# Requirement
Only one stretch of the records below should be repeated. It starts with the line containing "add('backPanelRim', sheet([BACK, panelZ].map((z)" and goes on through the line containing "MID, -0.33].map((z) =>", exactly as written.

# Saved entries

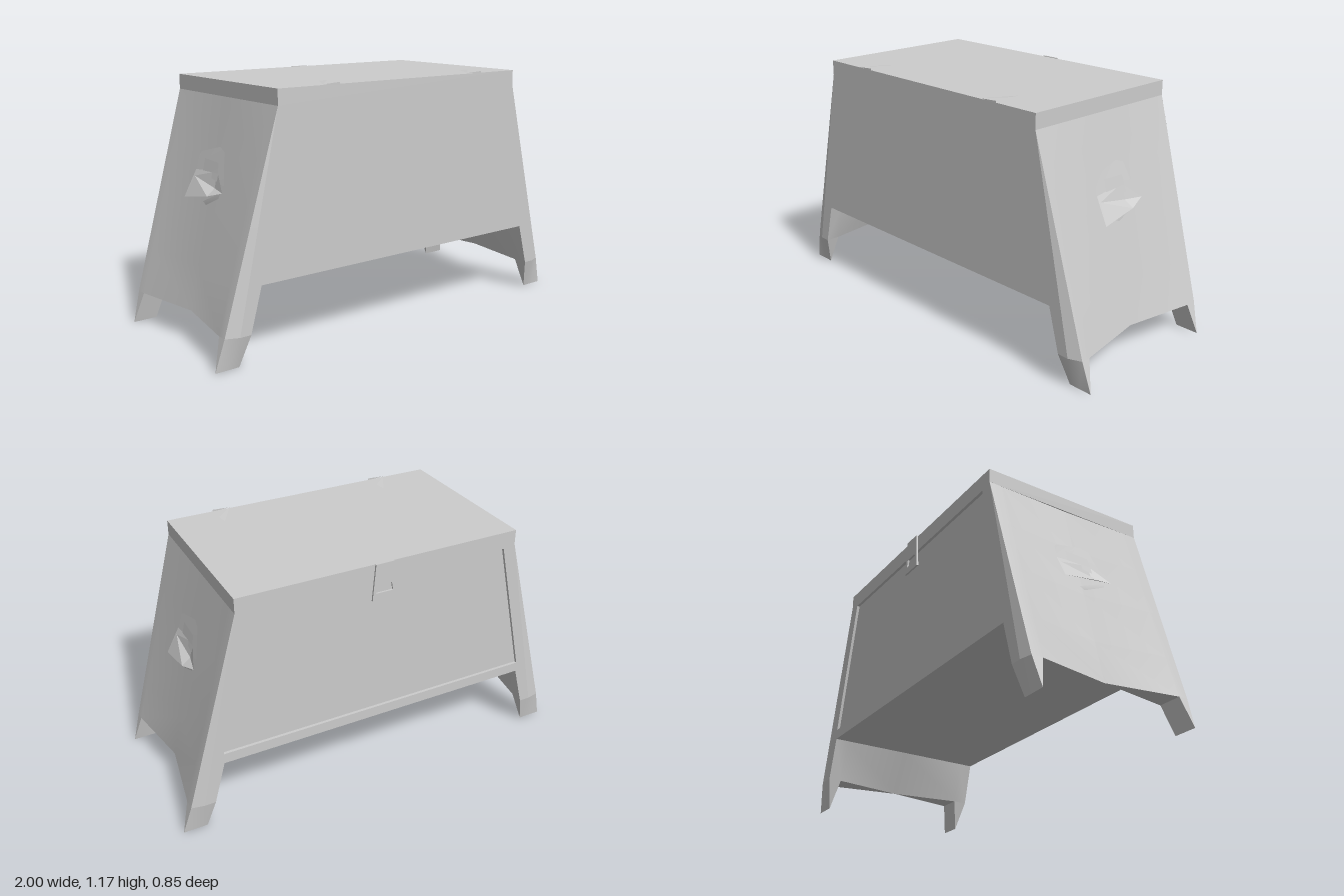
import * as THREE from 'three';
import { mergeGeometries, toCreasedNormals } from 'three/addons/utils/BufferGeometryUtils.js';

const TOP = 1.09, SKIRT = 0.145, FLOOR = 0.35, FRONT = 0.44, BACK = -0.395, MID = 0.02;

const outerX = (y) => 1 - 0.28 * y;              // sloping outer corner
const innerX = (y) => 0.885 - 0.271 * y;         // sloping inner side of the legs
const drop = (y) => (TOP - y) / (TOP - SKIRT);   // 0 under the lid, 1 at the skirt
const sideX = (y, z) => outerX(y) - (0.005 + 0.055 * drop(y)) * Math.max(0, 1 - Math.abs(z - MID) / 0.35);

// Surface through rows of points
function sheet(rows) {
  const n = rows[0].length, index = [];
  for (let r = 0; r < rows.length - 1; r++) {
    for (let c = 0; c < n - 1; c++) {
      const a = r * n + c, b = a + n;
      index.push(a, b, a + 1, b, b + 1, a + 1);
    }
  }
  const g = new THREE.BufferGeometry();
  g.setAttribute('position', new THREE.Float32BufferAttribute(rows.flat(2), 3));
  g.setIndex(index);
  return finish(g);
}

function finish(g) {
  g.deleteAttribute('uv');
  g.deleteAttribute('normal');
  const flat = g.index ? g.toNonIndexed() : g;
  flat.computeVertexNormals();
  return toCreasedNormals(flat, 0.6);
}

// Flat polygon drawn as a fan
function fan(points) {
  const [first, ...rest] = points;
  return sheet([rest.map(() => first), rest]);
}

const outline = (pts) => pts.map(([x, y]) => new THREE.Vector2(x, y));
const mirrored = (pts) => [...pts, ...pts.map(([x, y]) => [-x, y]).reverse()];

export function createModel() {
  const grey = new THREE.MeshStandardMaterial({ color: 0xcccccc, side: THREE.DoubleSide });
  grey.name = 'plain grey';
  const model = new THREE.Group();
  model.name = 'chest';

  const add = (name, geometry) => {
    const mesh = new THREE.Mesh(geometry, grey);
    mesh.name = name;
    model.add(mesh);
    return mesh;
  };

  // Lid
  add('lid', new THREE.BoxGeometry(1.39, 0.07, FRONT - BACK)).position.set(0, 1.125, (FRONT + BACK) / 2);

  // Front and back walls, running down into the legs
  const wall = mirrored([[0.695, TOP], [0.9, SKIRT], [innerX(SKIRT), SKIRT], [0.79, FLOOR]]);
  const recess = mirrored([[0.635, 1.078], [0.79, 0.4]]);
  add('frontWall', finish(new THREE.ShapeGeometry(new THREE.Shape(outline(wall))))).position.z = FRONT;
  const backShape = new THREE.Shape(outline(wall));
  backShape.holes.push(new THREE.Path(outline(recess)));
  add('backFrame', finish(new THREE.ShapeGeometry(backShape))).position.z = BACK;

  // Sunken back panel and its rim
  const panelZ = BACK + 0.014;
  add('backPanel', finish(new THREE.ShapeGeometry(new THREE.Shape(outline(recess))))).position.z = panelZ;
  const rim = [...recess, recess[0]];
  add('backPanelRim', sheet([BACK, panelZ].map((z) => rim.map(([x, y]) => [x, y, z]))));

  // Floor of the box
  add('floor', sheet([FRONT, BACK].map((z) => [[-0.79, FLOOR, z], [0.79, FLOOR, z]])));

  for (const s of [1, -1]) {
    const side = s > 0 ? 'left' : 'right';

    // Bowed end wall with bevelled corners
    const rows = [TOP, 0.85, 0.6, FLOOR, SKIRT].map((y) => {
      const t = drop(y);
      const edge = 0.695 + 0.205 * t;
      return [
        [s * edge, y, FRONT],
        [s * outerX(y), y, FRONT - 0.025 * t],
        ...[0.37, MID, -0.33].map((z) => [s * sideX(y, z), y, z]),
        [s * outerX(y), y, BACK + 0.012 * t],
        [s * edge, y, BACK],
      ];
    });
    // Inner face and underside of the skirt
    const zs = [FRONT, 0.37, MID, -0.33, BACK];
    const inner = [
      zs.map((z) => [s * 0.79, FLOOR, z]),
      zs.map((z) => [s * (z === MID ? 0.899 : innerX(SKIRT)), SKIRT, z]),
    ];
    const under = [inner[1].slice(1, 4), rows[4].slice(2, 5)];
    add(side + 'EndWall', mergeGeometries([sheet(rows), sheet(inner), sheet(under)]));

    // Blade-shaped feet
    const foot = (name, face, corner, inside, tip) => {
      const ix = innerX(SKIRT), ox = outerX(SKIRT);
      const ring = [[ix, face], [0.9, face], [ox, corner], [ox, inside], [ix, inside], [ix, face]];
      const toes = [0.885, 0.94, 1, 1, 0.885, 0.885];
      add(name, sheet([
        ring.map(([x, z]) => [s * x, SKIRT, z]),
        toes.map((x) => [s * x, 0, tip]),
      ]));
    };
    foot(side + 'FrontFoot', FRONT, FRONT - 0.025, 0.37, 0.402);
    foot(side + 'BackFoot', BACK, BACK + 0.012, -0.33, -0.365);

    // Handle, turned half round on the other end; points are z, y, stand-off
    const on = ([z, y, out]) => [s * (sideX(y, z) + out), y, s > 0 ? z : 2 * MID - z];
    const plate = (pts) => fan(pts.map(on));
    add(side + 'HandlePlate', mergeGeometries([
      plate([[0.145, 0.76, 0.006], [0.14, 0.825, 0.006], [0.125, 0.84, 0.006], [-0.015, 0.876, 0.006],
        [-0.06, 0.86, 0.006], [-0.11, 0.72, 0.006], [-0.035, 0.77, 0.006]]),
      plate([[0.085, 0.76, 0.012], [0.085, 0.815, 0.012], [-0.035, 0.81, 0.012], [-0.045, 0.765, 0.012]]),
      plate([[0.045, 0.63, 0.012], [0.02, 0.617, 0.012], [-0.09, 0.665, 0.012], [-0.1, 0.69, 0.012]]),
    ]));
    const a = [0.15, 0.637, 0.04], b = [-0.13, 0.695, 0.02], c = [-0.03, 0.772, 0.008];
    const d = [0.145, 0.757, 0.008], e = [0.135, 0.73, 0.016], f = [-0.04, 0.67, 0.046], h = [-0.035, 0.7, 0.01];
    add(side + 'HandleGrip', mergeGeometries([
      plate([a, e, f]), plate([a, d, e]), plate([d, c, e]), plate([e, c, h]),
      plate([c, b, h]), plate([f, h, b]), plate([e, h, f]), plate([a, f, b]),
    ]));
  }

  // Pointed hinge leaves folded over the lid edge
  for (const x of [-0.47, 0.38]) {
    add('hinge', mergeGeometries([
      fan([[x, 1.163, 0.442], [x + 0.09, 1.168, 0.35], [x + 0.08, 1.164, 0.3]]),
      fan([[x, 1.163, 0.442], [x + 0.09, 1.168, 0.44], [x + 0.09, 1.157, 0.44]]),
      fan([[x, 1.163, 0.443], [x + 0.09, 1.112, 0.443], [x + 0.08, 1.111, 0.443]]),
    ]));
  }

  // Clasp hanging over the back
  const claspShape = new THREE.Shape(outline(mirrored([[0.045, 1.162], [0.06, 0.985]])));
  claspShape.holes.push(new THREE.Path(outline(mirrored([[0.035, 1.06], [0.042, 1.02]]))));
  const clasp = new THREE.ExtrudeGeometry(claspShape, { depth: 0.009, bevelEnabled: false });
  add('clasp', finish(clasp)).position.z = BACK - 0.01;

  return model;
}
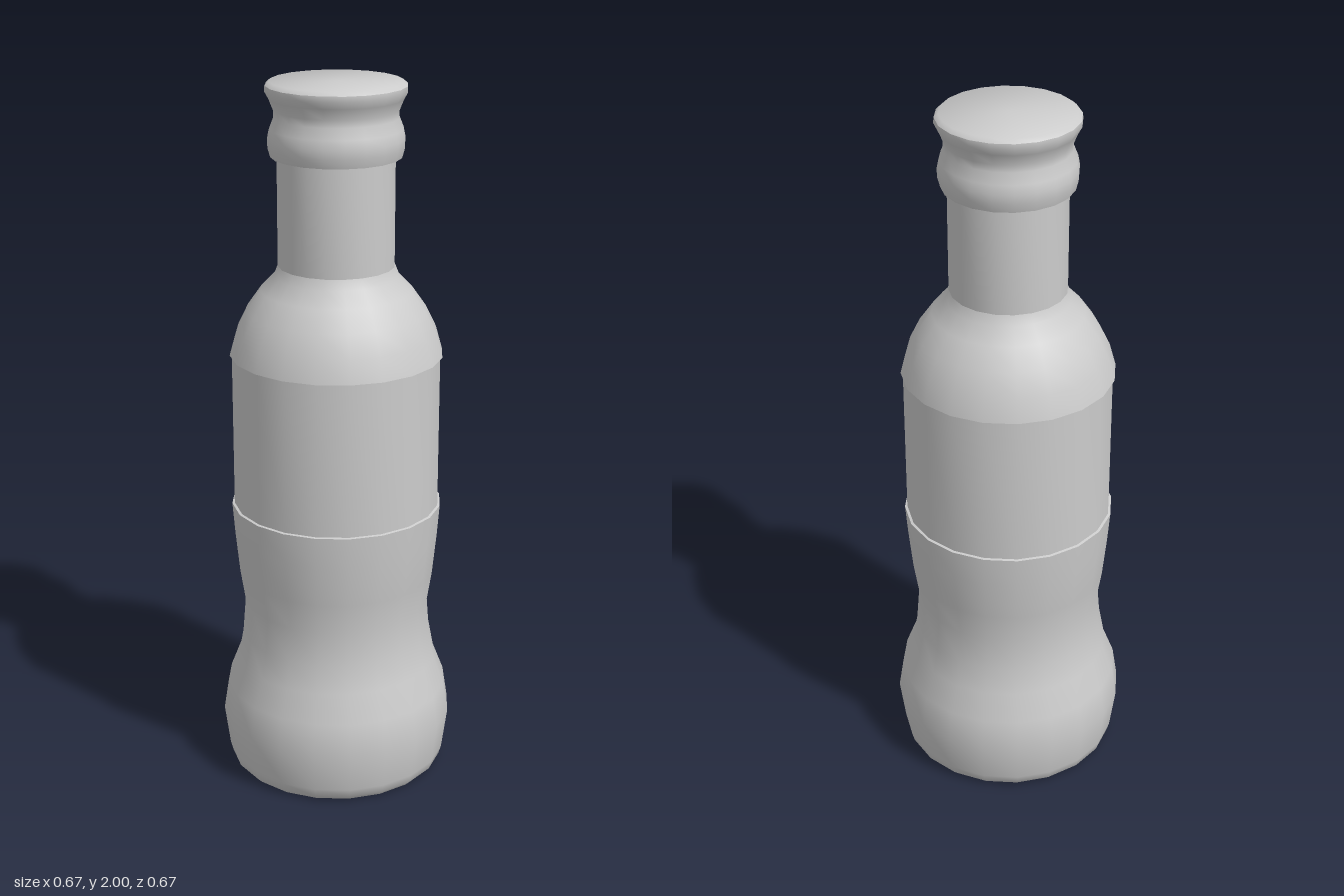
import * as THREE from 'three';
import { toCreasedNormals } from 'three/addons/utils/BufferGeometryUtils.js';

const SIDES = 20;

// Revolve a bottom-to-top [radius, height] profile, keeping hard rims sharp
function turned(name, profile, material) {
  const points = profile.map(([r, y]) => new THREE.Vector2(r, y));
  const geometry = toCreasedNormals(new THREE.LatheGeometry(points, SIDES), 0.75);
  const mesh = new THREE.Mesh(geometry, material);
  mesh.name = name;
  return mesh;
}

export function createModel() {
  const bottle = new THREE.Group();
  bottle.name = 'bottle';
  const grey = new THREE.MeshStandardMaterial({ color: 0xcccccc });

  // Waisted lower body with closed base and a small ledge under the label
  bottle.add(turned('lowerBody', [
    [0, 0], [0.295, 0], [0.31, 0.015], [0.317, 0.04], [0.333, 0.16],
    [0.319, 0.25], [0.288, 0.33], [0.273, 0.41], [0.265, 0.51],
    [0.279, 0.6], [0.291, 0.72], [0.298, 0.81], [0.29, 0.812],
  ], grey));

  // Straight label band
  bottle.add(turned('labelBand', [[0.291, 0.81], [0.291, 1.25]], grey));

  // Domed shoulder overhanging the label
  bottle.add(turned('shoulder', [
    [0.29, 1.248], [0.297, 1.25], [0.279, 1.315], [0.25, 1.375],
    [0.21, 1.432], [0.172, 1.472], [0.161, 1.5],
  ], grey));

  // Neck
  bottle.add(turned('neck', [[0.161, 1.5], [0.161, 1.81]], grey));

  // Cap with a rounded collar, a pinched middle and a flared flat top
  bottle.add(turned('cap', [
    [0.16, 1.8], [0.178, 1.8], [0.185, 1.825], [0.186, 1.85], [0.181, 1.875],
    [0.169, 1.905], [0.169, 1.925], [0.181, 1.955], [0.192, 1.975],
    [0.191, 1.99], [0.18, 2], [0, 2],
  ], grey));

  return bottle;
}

# Task response
  add('backPanelRim', sheet([BACK, panelZ].map((z) => rim.map(([x, y]) => [x, y, z]))));

  // Floor of the box
  add('floor', sheet([FRONT, BACK].map((z) => [[-0.79, FLOOR, z], [0.79, FLOOR, z]])));

  for (const s of [1, -1]) {
    const side = s > 0 ? 'left' : 'right';

    // Bowed end wall with bevelled corners
    const rows = [TOP, 0.85, 0.6, FLOOR, SKIRT].map((y) => {
      const t = drop(y);
      const edge = 0.695 + 0.205 * t;
      return [
        [s * edge, y, FRONT],
        [s * outerX(y), y, FRONT - 0.025 * t],
        ...[0.37, MID, -0.33].map((z) => [s * sideX(y, z), y, z]),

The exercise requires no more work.